The Cognitive Abilities Test® (CAT4) and Progress Test Series® for English, maths and science are standardised against the UK school population. Many international schools have asked for an international school standardisation of these assessments. However, we feel that:

  • a single representative international standardisation is difficult due to the diversity of international schools – for example curriculum, geography, number of students with English as Additional Language (EAL)

And, more importantly

  • our UK standardisations, based on a diverse student population*, have proven to be relevant and reliable for many international schools.

For the second year in a row we have carried out benchmarking exercises to compare the scores achieved by thousands of international students globally against the original standardisations for CAT4 (~224,000 students). The Progress Test Series will be released later this year.

Standard Age Score

The Standard Age Score (SAS) is based on the student’s raw score, but then adjusted for age and scaled to a mean of 100.. When comparing SAS scores, a difference of less than 3 points is not usually seen as statistically significant.

Comparison of UK standardisations and international scores in 2017

The distribution of international scores for CAT4 Level D (Table 1) is typical for international students and is very similar to the UK standardisation profile overall. Results show that typically international school students tend to score more highly on quantitative, nonverbal and spatial batteries, but lower on verbal. Figure 1 shows the slight skew to the left on the verbal distribution; Figure 2 shows the slight skew to the right on the nonverbal for CAT4 D.

Fig. 1

Fig. 2

In other words, the typical international class might be expected to be slightly more able overall but have weaker literacy skills. Given the higher level of EAL students in the typical international school, this is not surprising but it is an important point. Low verbal reasoning scores can be indicative of students who may have difficulty in accessing the curriculum.

Table 1

Table 1 shows mean scores for a number of CAT4 levels. The mean scores for some of the levels indicate that the international student benchmarking sample at these ages is more able than that of the UK standardisation (highlighted in green). At level G in particular, this difference is significant.

Verbal scores are lower across all levels, although this is not a significant difference. Mean scores across batteries were relatively similar between this year and last year’s mean scores for CAT4, varying only by a maximum of 1 point depending on the level.

How can schools use the data?

Plan resourcing at a cohort level

Does one year group appear to be significantly below average or less able than your other year groups? Can you provide additional teaching support for this cohort?

Consider the implications for EAL learners

Students with EAL may need literacy support throughout their school career to enable them to fully realise their potential in formal exams and to prepare them for higher education. Look out for students with verbal scores significantly lower than scores achieved in the other batteries.

Take advantage of the combination reports

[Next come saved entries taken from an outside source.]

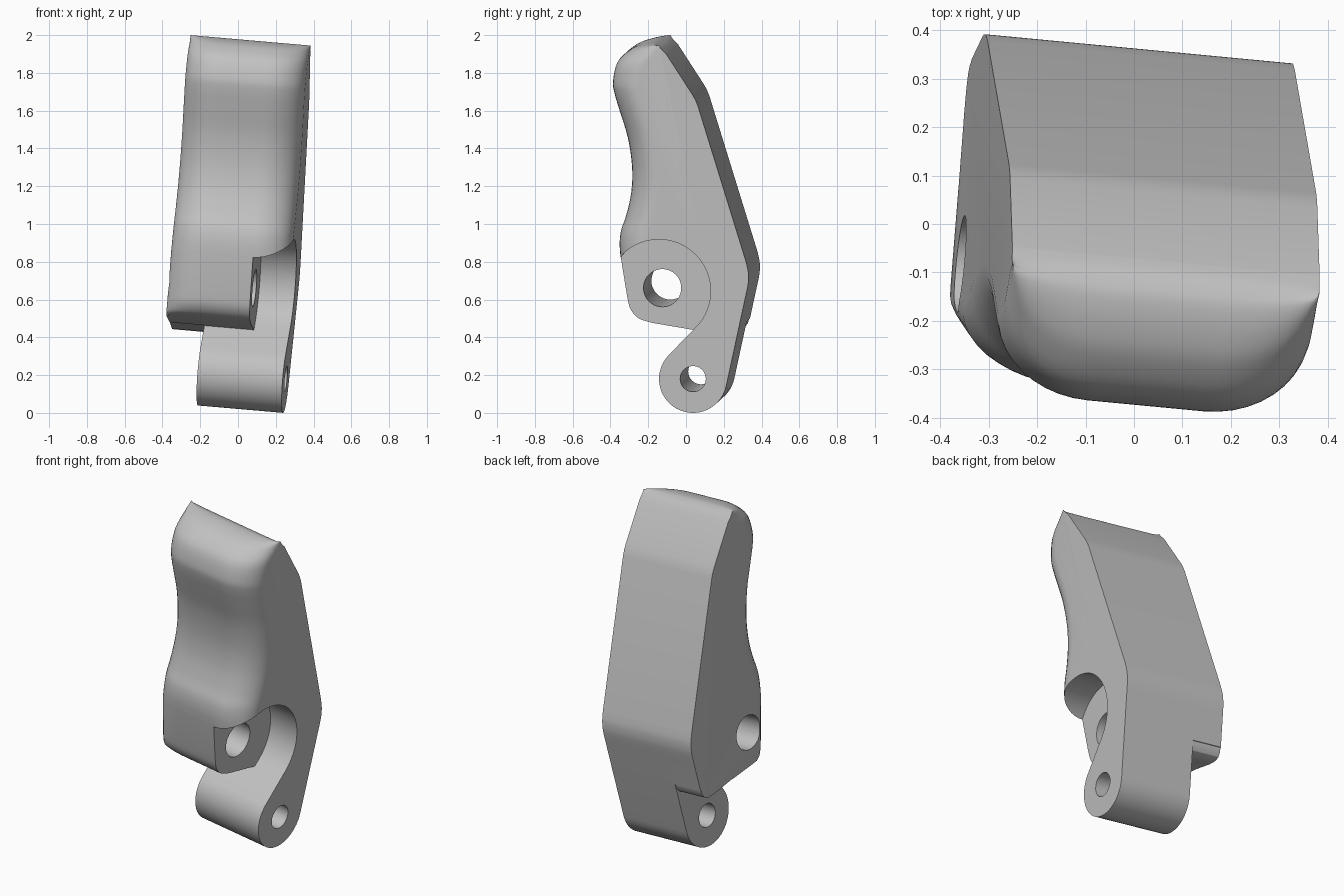
import bpy, bmesh, math
from mathutils import Vector

if "Cube" in bpy.data.objects:
    bpy.data.objects.remove(bpy.data.objects["Cube"], do_unlink=True)

WIDTH = 0.64
FILLET_WIDTH, FILLET_DEPTH = 0.2, 0.16
PIVOT = (-0.143, 0.645)
TIP = (0.037, 0.18)

grey = bpy.data.materials.new("plain grey")
grey.use_nodes = True
colour = (0.54, 0.54, 0.54, 1)
grey.diffuse_color = colour
grey.node_tree.nodes["Principled BSDF"].inputs["Base Color"].default_value = colour


def place(u, y, z):
    """Map width position and side profile into the tilted pose."""
    return Vector((0.235 + 0.0945 * y + 0.083 * z - 0.99 * u,
                   y + 0.094 * u, z + 0.086 * u))


def arc(centre, r, start, end, n):
    out = []
    for i in range(n + 1):
        a = math.radians(start + (end - start) * i / n)
        out.append((centre[0] + r * math.cos(a), centre[1] + r * math.sin(a), 0))
    return out


def smooth_path(pts, steps=4):
    """Catmull-Rom curve through the points."""
    p = [Vector(q) for q in pts]
    p = [p[0]] + p + [p[-1]]
    out = []
    for a, b, c, d in zip(p, p[1:], p[2:], p[3:]):
        for i in range(steps):
            t = i / steps
            out.append(tuple(0.5 * (2 * b + (c - a) * t + (2 * a - 5 * b + 4 * c - d) * t * t
                                    + (3 * b - a - 3 * c + d) * t ** 3)))
    return out + [tuple(p[-1])]


def loft(name, profile, stations):
    """Skin a side profile over the width; third value weights the edge inset."""
    bm = bmesh.new()
    rings = [[bm.verts.new(place(u, y + inset * w, z)) for y, z, w in profile]
             for u, inset in stations]
    n = len(profile)
    for a, b in zip(rings, rings[1:]):
        for i in range(n):
            j = (i + 1) % n
            bm.faces.new((a[i], a[j], b[j], b[i]))
    bm.faces.new(rings[0])
    bm.faces.new(rings[-1])
    bmesh.ops.recalc_face_normals(bm, faces=bm.faces)
    mesh = bpy.data.meshes.new(name)
    bm.to_mesh(mesh)
    bm.free()
    mesh.materials.append(grey)
    ob = bpy.data.objects.new(name, mesh)
    bpy.context.collection.objects.link(ob)
    return ob


# Lever side profile: grip front, pivot block, tip eye, back
grip = smooth_path([
    (-0.105, 1.9, 0), (-0.13, 1.925, 0), (-0.155, 1.938, 0.1), (-0.19, 1.945, 0.3),
    (-0.25, 1.935, 0.65), (-0.313, 1.907, 0.95), (-0.38, 1.842, 1), (-0.404, 1.745, 1),
    (-0.397, 1.68, 1), (-0.367, 1.58, 1), (-0.325, 1.44, 1), (-0.303, 1.285, 1),
    (-0.308, 1.15, 1), (-0.335, 1.03, 1), (-0.362, 0.95, 1), (-0.369, 0.88, 0.95),
    (-0.364, 0.81, 0.85)])
block = smooth_path([(-0.33, 0.6, 0.72), (-0.313, 0.535, 0.62), (-0.27, 0.485, 0.35),
                     (-0.195, 0.46, 0)])
eye = [(0.022, 0.423, 0)] + arc(TIP, 0.18, 135, 348, 28)
back = smooth_path([(0.312, 0.6, 0), (0.327, 0.67, 0), (0.331, 0.71, 0),
                    (0.329, 0.75, 0), (0.318, 0.8, 0)])
back += [(0.063, 1.625, 0), (0.05, 1.657, 0), (0.034, 1.685, 0)]

# Rounded front edges on both sides
side = [(FILLET_WIDTH * (1 - math.cos(a)), FILLET_DEPTH * (1 - math.sin(a)))
        for a in (math.pi / 2 * i / 10 for i in range(11))]
stations = side + [(WIDTH - u, inset) for u, inset in reversed(side)]
lever = loft("lever", grip + block + eye + back, stations)

# Round recess on one side, step beside the tip on the other, two pin holes
recess = arc(PIVOT, 0.273, -45, 180, 48) + [(-0.45, 0.308, 0), (-0.09, 0.308, 0)]
step = [(-0.15, -0.2, 0), (-0.15, 0.426, 0), (0.022, 0.425, 0), (0.17, 0.392, 0),
        (0.22, 0.388, 0), (0.25, 0.398, 0), (0.268, 0.42, 0), (0.274, 0.445, 0),
        (0.5, 0.46, 0), (0.5, -0.2, 0)]
cutters = [
    loft("recess_cutter", recess, [(-0.2, 0), (0.19, 0)]),
    loft("step_cutter", step, [(0.455, 0), (0.9, 0)]),
    loft("pivot_hole_cutter", arc(PIVOT, 0.1, 0, 360, 40)[:-1], [(-0.3, 0), (0.9, 0)]),
    loft("tip_hole_cutter", arc(TIP, 0.068, 0, 360, 32)[:-1], [(-0.3, 0), (0.9, 0)]),
]
for cutter in cutters:
    cut = lever.modifiers.new(cutter.name, "BOOLEAN")
    cut.operation = "DIFFERENCE"
    cut.solver = "EXACT"
    cut.object = cutter
    cutter.hide_render = True

# Apply the cuts, then shade smooth with sharp edges kept
bpy.context.view_layer.update()
result = bpy.data.meshes.new_from_object(
    lever.evaluated_get(bpy.context.evaluated_depsgraph_get()))
lever.modifiers.clear()
lever.data = result
for cutter in cutters:
    bpy.data.objects.remove(cutter, do_unlink=True)
bpy.ops.object.select_all(action="DESELECT")
lever.select_set(True)
bpy.context.view_layer.objects.active = lever
bpy.ops.object.shade_smooth_by_angle(angle=math.radians(28))
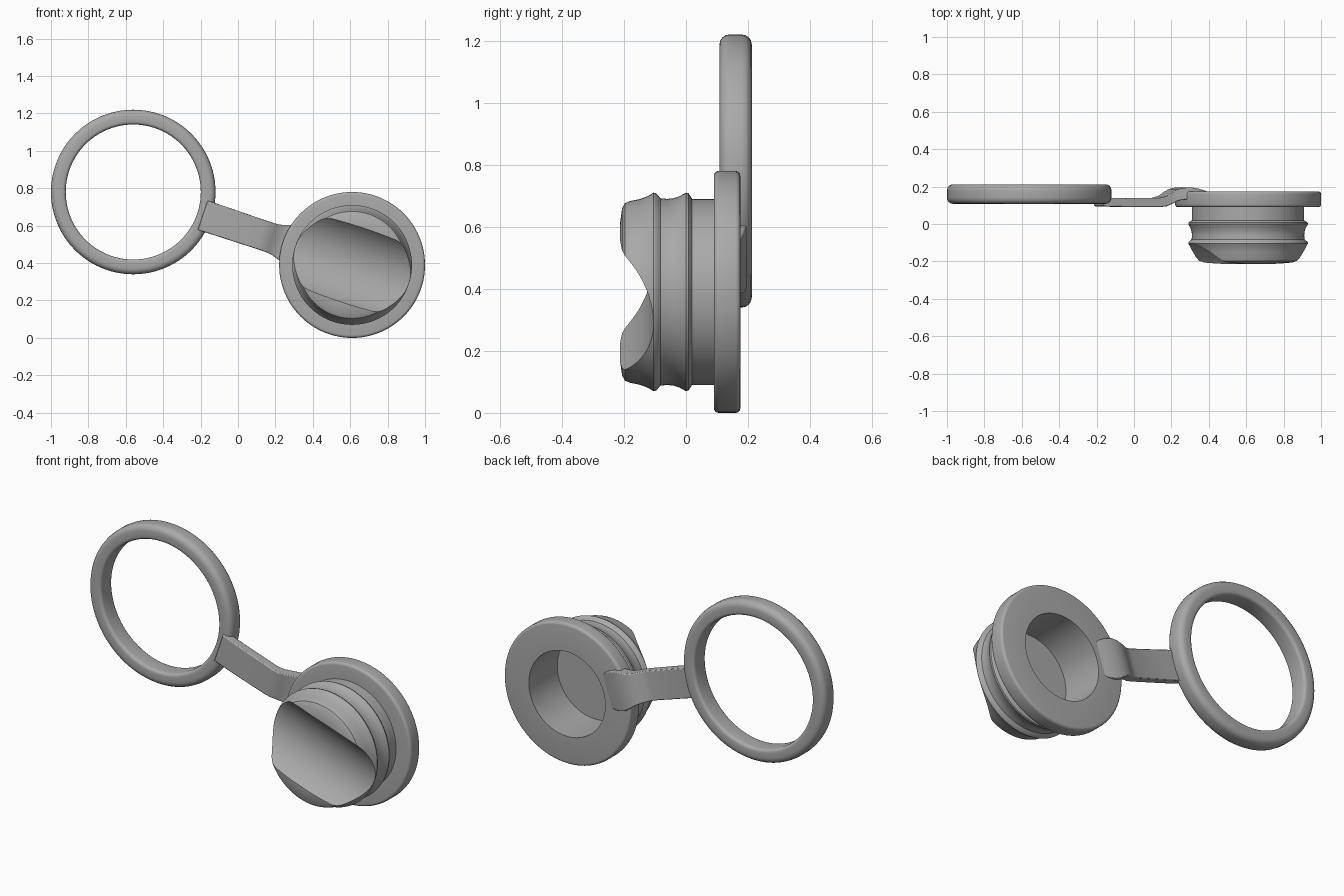
import bpy, bmesh, math
from mathutils import Vector, Matrix

cube = bpy.data.objects.get("Cube")
if cube:
    bpy.data.objects.remove(cube, do_unlink=True)

rubber = bpy.data.materials.new("grey_rubber")
rubber.use_nodes = True
GREY = (0.4, 0.4, 0.4, 1)
rubber.diffuse_color = GREY
rubber.node_tree.nodes["Principled BSDF"].inputs["Base Color"].default_value = GREY

RING = Vector((-0.56, 0, 0.78))
PLUG = Vector((0.61, 0, 0.39))
MID = (RING + PLUG) / 2
ALONG = (PLUG - RING).normalized()
ACROSS = Vector((-ALONG.z, 0, ALONG.x))


def make_object(name, bm):
    bmesh.ops.remove_doubles(bm, verts=bm.verts, dist=1e-5)
    bmesh.ops.recalc_face_normals(bm, faces=bm.faces)
    mesh = bpy.data.meshes.new(name)
    bm.to_mesh(mesh)
    bm.free()
    mesh.materials.append(rubber)
    obj = bpy.data.objects.new(name, mesh)
    bpy.context.collection.objects.link(obj)
    return obj


def select(obj):
    bpy.ops.object.select_all(action='DESELECT')
    obj.select_set(True)
    bpy.context.view_layer.objects.active = obj


def smooth(obj, angle=35):
    select(obj)
    bpy.ops.object.shade_smooth_by_angle(angle=math.radians(angle))


def lathe(name, profile, centre, closed=False, steps=96):
    """Turn (radius, y) points about an axis parallel to y."""
    bm = bmesh.new()
    verts = [bm.verts.new(centre + Vector((r, y, 0))) for r, y in profile]
    edges = [bm.edges.new(pair) for pair in zip(verts, verts[1:])]
    if closed:
        edges.append(bm.edges.new((verts[-1], verts[0])))
    bmesh.ops.spin(bm, geom=verts + edges, cent=centre, axis=(0, 1, 0),
                   angle=math.tau, steps=steps)
    return make_object(name, bm)


def rounded(r, y, size, start, steps=4):
    """Quarter arc of a rounded corner, centred on (r, y)."""
    angles = [math.radians(start + 90 * i / steps) for i in range(steps + 1)]
    return [(r + size * math.cos(a), y + size * math.sin(a)) for a in angles]


# Retaining ring: flat bore, softly rounded rim
ring_profile = (rounded(0.408, 0.18, 0.032, 0) + rounded(0.378, 0.195, 0.017, 90)
                + rounded(0.378, 0.125, 0.017, 180) + rounded(0.408, 0.14, 0.032, 270))
smooth(lathe("retaining_ring", ring_profile, RING, closed=True))

# Plug: hollow at the back, flange, two sealing ridges and a rounded nose
plug_profile = [(0, -0.075), (0.235, -0.075), (0.235, 0.175)]
plug_profile += reversed(rounded(0.375, 0.16, 0.015, 0))
plug_profile += reversed(rounded(0.375, 0.105, 0.015, 270))
plug_profile += [(0.30, 0.09), (0.30, 0.02), (0.318, 0.008), (0.32, 0.0),
                 (0.309, -0.02), (0.302, -0.04), (0.30, -0.06), (0.302, -0.082),
                 (0.318, -0.096), (0.32, -0.104), (0.308, -0.125), (0.299, -0.15),
                 (0.293, -0.18), (0.286, -0.197), (0.27, -0.206),
                 (0.22, -0.213), (0.16, -0.215), (0, -0.215)]
plug = lathe("plug", plug_profile, PLUG)

# Scooped channel across the nose, in line with the strap
bm = bmesh.new()
bmesh.ops.create_cone(bm, cap_ends=True, segments=128, radius1=0.25,
                      radius2=0.25, depth=1)
turn = Vector((0, 0, 1)).rotation_difference(ALONG).to_matrix().to_4x4()
bm.transform(Matrix.Translation(PLUG + Vector((0, -0.355, 0))) @ turn)
cutter = make_object("channel_cutter", bm)
cutter.hide_render = True
cut = plug.modifiers.new("channel", 'BOOLEAN')
cut.object = cutter
cut.solver = 'EXACT'
select(plug)
bpy.ops.object.modifier_apply(modifier=cut.name)
bpy.data.objects.remove(cutter, do_unlink=True)
smooth(plug)

# Strap: lofted through stations of (distance, front y, back y, half width)
stations = [(-0.225, 0.095, 0.14, 0.083), (-0.1, 0.091, 0.138, 0.082),
            (0.10, 0.091, 0.14, 0.08), (0.135, 0.095, 0.15, 0.08),
            (0.165, 0.108, 0.17, 0.081), (0.195, 0.125, 0.186, 0.085),
            (0.23, 0.13, 0.194, 0.097), (0.265, 0.13, 0.195, 0.108),
            (0.30, 0.13, 0.19, 0.108), (0.335, 0.13, 0.181, 0.10),
            (0.36, 0.13, 0.173, 0.09)]
bm = bmesh.new()
loops = []
for u, front, back, half in stations:
    corners = ((-half, front), (half, front), (half, back), (-half, back))
    loops.append([bm.verts.new(MID + ALONG * u + ACROSS * w + Vector((0, y, 0)))
                  for w, y in corners])
for a, b in zip(loops, loops[1:]):
    for i in range(4):
        j = (i + 1) % 4
        bm.faces.new((a[i], a[j], b[j], b[i]))
bm.faces.new(loops[0])
bm.faces.new(loops[-1])
strap = make_object("strap", bm)
bevel = strap.modifiers.new("soft_edges", 'BEVEL')
bevel.width = 0.005
bevel.segments = 2
bevel.limit_method = 'ANGLE'
bevel.angle_limit = math.radians(50)
smooth(strap)
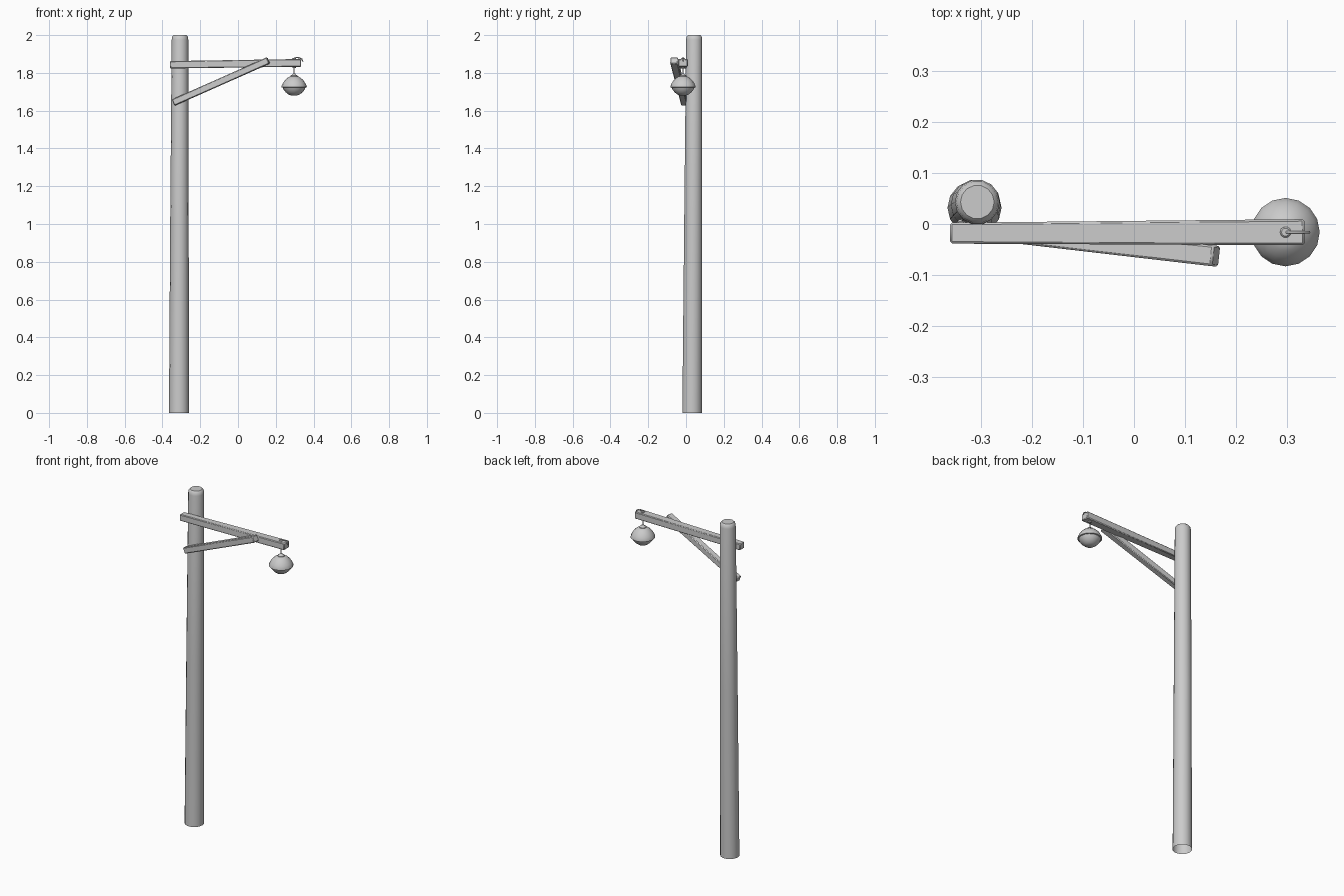
import bpy, bmesh, math
from mathutils import Vector

if "Cube" in bpy.data.objects:
    bpy.data.objects.remove(bpy.data.objects["Cube"])


def finish(name, bm, bevel=0):
    bmesh.ops.recalc_face_normals(bm, faces=bm.faces)
    me = bpy.data.meshes.new(name)
    bm.to_mesh(me)
    bm.free()
    ob = bpy.data.objects.new(name, me)
    bpy.context.collection.objects.link(ob)
    if bevel:
        mod = ob.modifiers.new("bevel", 'BEVEL')
        mod.width, mod.segments = bevel, 1
    bpy.ops.object.select_all(action='DESELECT')
    ob.select_set(True)
    bpy.context.view_layer.objects.active = ob
    bpy.ops.object.shade_smooth_by_angle(angle=math.radians(35))
    return ob


def rings(name, sections, sides, cap_start=False, cap_end=True):
    """Loft circles given as (x, y, z, radius)."""
    bm = bmesh.new()
    loops = []
    for x, y, z, r in sections:
        loops.append([bm.verts.new((x + r * math.cos(2 * math.pi * i / sides),
                                    y + r * math.sin(2 * math.pi * i / sides), z))
                      for i in range(sides)])
    for a, b in zip(loops, loops[1:]):
        for i in range(sides):
            j = (i + 1) % sides
            bm.faces.new((a[i], a[j], b[j], b[i]))
    if cap_start:
        bm.faces.new(loops[0])
    if cap_end:
        bm.faces.new(loops[-1])
    return finish(name, bm)


def beam(name, start, end, size_start, size_end):
    """Bevelled tapered timber; sizes are (width, height)."""
    a, b = Vector(start), Vector(end)
    d = (b - a).normalized()
    side = Vector((0, 0, 1)).cross(d).normalized()
    up = d.cross(side)
    bm = bmesh.new()
    ends = []
    for p, (w, h) in ((a, size_start), (b, size_end)):
        ends.append([bm.verts.new(p + side * sx * w / 2 + up * sz * h / 2)
                     for sx, sz in ((-1, -1), (1, -1), (1, 1), (-1, 1))])
    for i in range(4):
        j = (i + 1) % 4
        bm.faces.new((ends[0][i], ends[0][j], ends[1][j], ends[1][i]))
    for e in ends:
        bm.faces.new(e)
    return finish(name, bm, 0.004)


def wire(name, points, radius):
    cu = bpy.data.curves.new(name, 'CURVE')
    cu.dimensions = '3D'
    cu.bevel_depth, cu.bevel_resolution, cu.use_fill_caps = radius, 1, True
    sp = cu.splines.new('POLY')
    sp.points.add(len(points) - 1)
    for p, co in zip(sp.points, points):
        p.co = (*co, 1)
    ob = bpy.data.objects.new(name, cu)
    bpy.context.collection.objects.link(ob)


# Slightly leaning, tapered pole with rounded top and open base
rings("pole", [(-0.3125, 0.032, 0, 0.053), (-0.310, 0.038, 1.0, 0.049),
               (-0.307, 0.043, 1.975, 0.044), (-0.307, 0.043, 1.992, 0.041),
               (-0.307, 0.043, 2.0, 0.033)], 14)

# Horizontal arm and diagonal brace
beam("arm", (-0.36, -0.018, 1.843), (0.334, -0.016, 1.853), (0.041, 0.039), (0.051, 0.041))
beam("brace", (-0.342, -0.008, 1.643), (0.161, -0.063, 1.866), (0.034, 0.036), (0.041, 0.036))

# Lamp shade, lower glass and neck cap
LX, LY = 0.297, -0.016
rings("lamp_shade", [(LX, LY, z, r) for z, r in
      ((1.722, 0.060), (1.724, 0.067), (1.729, 0.067), (1.745, 0.060), (1.760, 0.050),
       (1.773, 0.036), (1.782, 0.021))], 16, True)
rings("lamp_glass", [(LX, LY, z, r) for z, r in
      ((1.724, 0.061), (1.710, 0.055), (1.696, 0.043), (1.685, 0.029), (1.680, 0.013))], 16, True)
rings("lamp_cap", [(LX, LY, z, r) for z, r in
      ((1.780, 0.020), (1.786, 0.019), (1.790, 0.011), (1.797, 0.005))], 12, True)

# Hanging wire passing through the arm and over its end
wire("hanging_wire", [(LX, LY, 1.79), (LX, LY, 1.872), (0.300, LY, 1.879), (0.308, LY, 1.881),
                      (0.325, LY, 1.880), (0.338, LY, 1.873), (0.343, LY, 1.860)], 0.003)
rings("wire_collar", [(LX, LY, 1.868, 0.011), (LX, LY, 1.876, 0.011), (LX, LY, 1.879, 0.008)], 10, True)
rings("lower_collar", [(LX, LY, 1.826, 0.009), (LX, LY, 1.836, 0.011)], 10, True)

Quickly identify students who are under-performing by using the automatic combination reports for CAT4 and the Progress Test Series. See more here.

Set realistic but challenging targets

The CAT4 reports provide a useful range of likely outcomes for each student. Some schools use these as a basis for a discussion with students helping them take ownership of their targets.

Your point of reference

The original standardisation is a reliable and valid benchmark for international students. Schools may additionally wish to compare their own data to the findings of this benchmarking exercise to see if they reflect some of the nuances seen between the different sections of CAT4 and from year to year with the Progress Test Series.


* For example, during our last standardisation exercise, for the Baseline assessment, the EAL ratio was 18%